- The key constituents of St. John's Wort are most concentrated in the buds, flowers and distal leaves, according to the Agriculture and Agri Food Canada Southern Crop Protection and Food Research Centre. Flowering tips can be harvested once a minimum of four flowers are opened, at a stem length of 20 centimeters. Harvest can be repeated three to four times at three- to five-day intervals. Source:http://res.agr.ca/lond/pmrc/study/newcrops/stjohnswort.html
- For small-scale entrepreneurs, the best chance of competing in the herb market may be in plant sales, according to a USDA Small Scale Agriculture Alternative fact sheet. With interest in gardening at an all time high, gardeners are searching for a variety of herbs for cooking, landscaping, and alternative health needs. Prospective herb producers might consider starting a mail order business to supply backyard gardeners with plants. An article in the March 1999 issue of Consumer Reports Magazine noted that in a 1997 U.S. study of patients with mild to moderate dementia, those who ingested Ginkgo Biloba supplements scored slightly higher on tests of mental performance and social behavior than those who took a placebo.

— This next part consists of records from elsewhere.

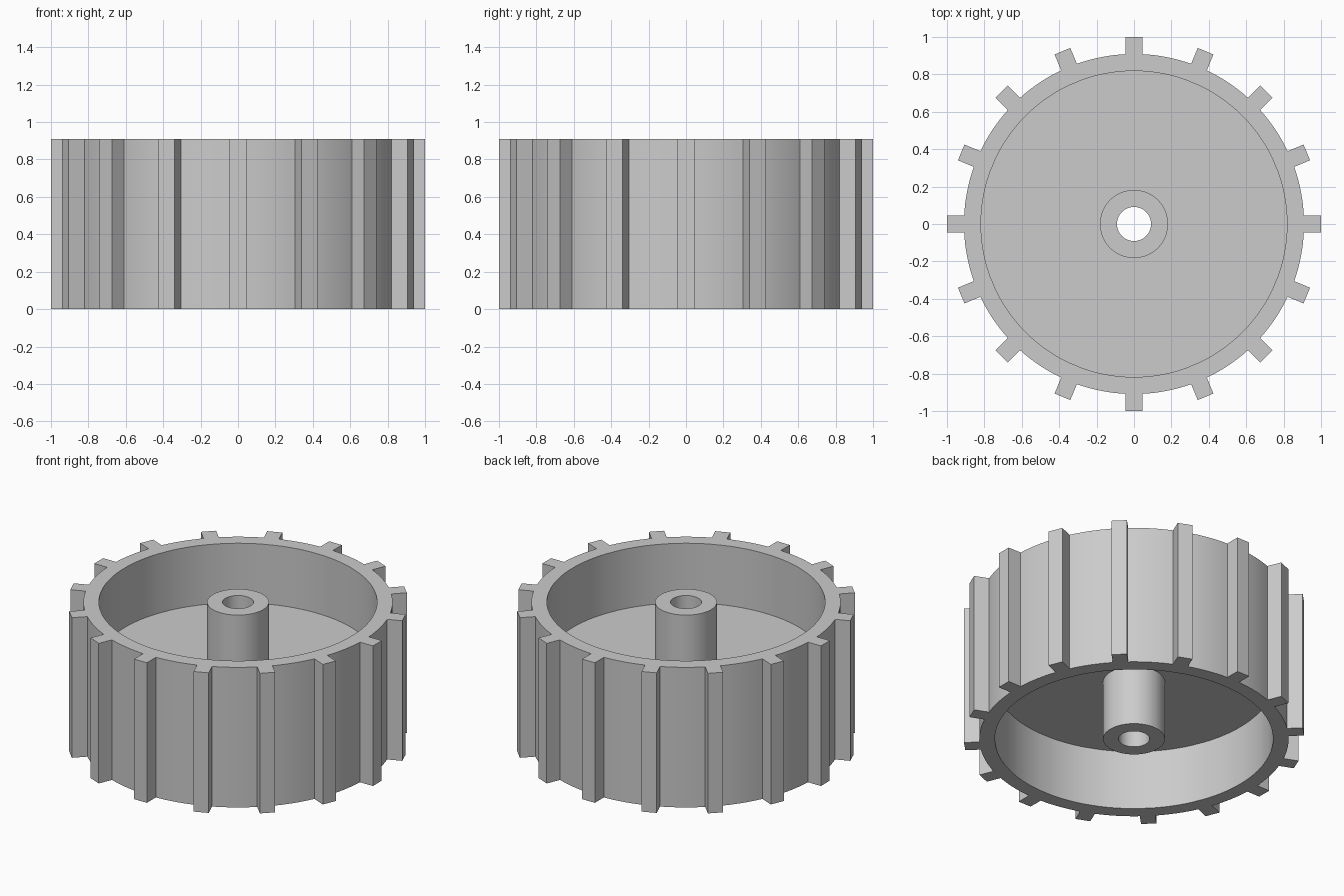
import bpy
import bmesh
from math import asin, cos, sin, tau, radians

cube = bpy.data.objects.get("Cube")
if cube:
    bpy.data.objects.remove(cube, do_unlink=True)

# Main dimensions
TREADS = 16
ARC_STEPS = 8
UNIT = 1 / 11
BORE, HUB, RIM_IN, RIM_OUT = UNIT, 2 * UNIT, 9 * UNIT, 10 * UNIT
HEIGHT = 10 * UNIT
WEB_LOW, WEB_HIGH = 4.25 * UNIT, 5.75 * UNIT
HALF_TREAD = asin(0.5 * UNIT / RIM_OUT)

# Plain grey plastic
grey = bpy.data.materials.new("grey")
grey.use_nodes = True
colour = (0.6, 0.6, 0.6, 1)
grey.diffuse_color = colour
bsdf = next(n for n in grey.node_tree.nodes if n.type == 'BSDF_PRINCIPLED')
bsdf.inputs["Base Color"].default_value = colour

# Half section through hub, web and rim: (radius, height)
lower = [(BORE, 0), (HUB, 0), (HUB, WEB_LOW), (RIM_IN, WEB_LOW), (RIM_IN, 0), (RIM_OUT, 0)]
upper = [(RIM_OUT, HEIGHT), (RIM_IN, HEIGHT), (RIM_IN, WEB_HIGH),
         (HUB, WEB_HIGH), (HUB, HEIGHT), (BORE, HEIGHT)]
section = lower + upper

# One narrow step under each tread, then even steps to the next tread
angles = []
gap = tau / TREADS - 2 * HALF_TREAD
for t in range(TREADS):
    start = t * tau / TREADS
    angles.append(start - HALF_TREAD)
    angles += [start + HALF_TREAD + gap * k / ARC_STEPS for k in range(ARC_STEPS)]

# Revolve the section about the axle
bm = bmesh.new()
rings = [[bm.verts.new((r * cos(a), r * sin(a), z)) for r, z in section] for a in angles]
tread_faces = []
for i, ring in enumerate(rings):
    following = rings[(i + 1) % len(rings)]
    for j in range(len(section)):
        k = (j + 1) % len(section)
        face = bm.faces.new((ring[j], following[j], following[k], ring[k]))
        if j == len(lower) - 1 and i % (ARC_STEPS + 1) == 0:
            tread_faces.append(face)
bmesh.ops.recalc_face_normals(bm, faces=bm.faces)

# Pull the treads straight out of the rim
raised = bmesh.ops.extrude_discrete_faces(bm, faces=tread_faces)["faces"]
for face in raised:
    face.normal_update()
    bmesh.ops.translate(bm, verts=face.verts,
                        vec=face.normal * (1 - RIM_OUT * cos(HALF_TREAD)))
bmesh.ops.recalc_face_normals(bm, faces=bm.faces)

mesh = bpy.data.meshes.new("treaded_wheel")
bm.to_mesh(mesh)
bm.free()
mesh.materials.append(grey)
wheel = bpy.data.objects.new("treaded_wheel", mesh)
bpy.context.collection.objects.link(wheel)

# Smooth curved walls, keep corners crisp
bpy.ops.object.select_all(action='DESELECT')
wheel.select_set(True)
bpy.context.view_layer.objects.active = wheel
bpy.ops.object.shade_smooth_by_angle(angle=radians(30))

The article cautions that Ginkgo Biloba, used by many to boost mental prowess, should not be taken by people on blood thinners or those hypersensitive to poison ivy, cashews, or mangoes.
- Functional foods, (nutraceuticals, phytochemicals, or designer foods), are among the fastest growing trends in the food industry and could have significant positive impact on vegetable sales. Nutraceuticals are considered to be any food or part of a food that may provide medical or health benefits, including prevention or treatment of disease, according to Tom MacCubbin, Cooperative Extension, University of Florida. Functional foods could play a role in the prevention and treatment of at least four of the leading causes of death in the United States, namely cancer, diabetes, cardiovascular disease, and hypertension. MacCubbin suggests that the vegetable industry might take advantage of this trend in designing future marketing strategies to stimulate the consumption of vegetables.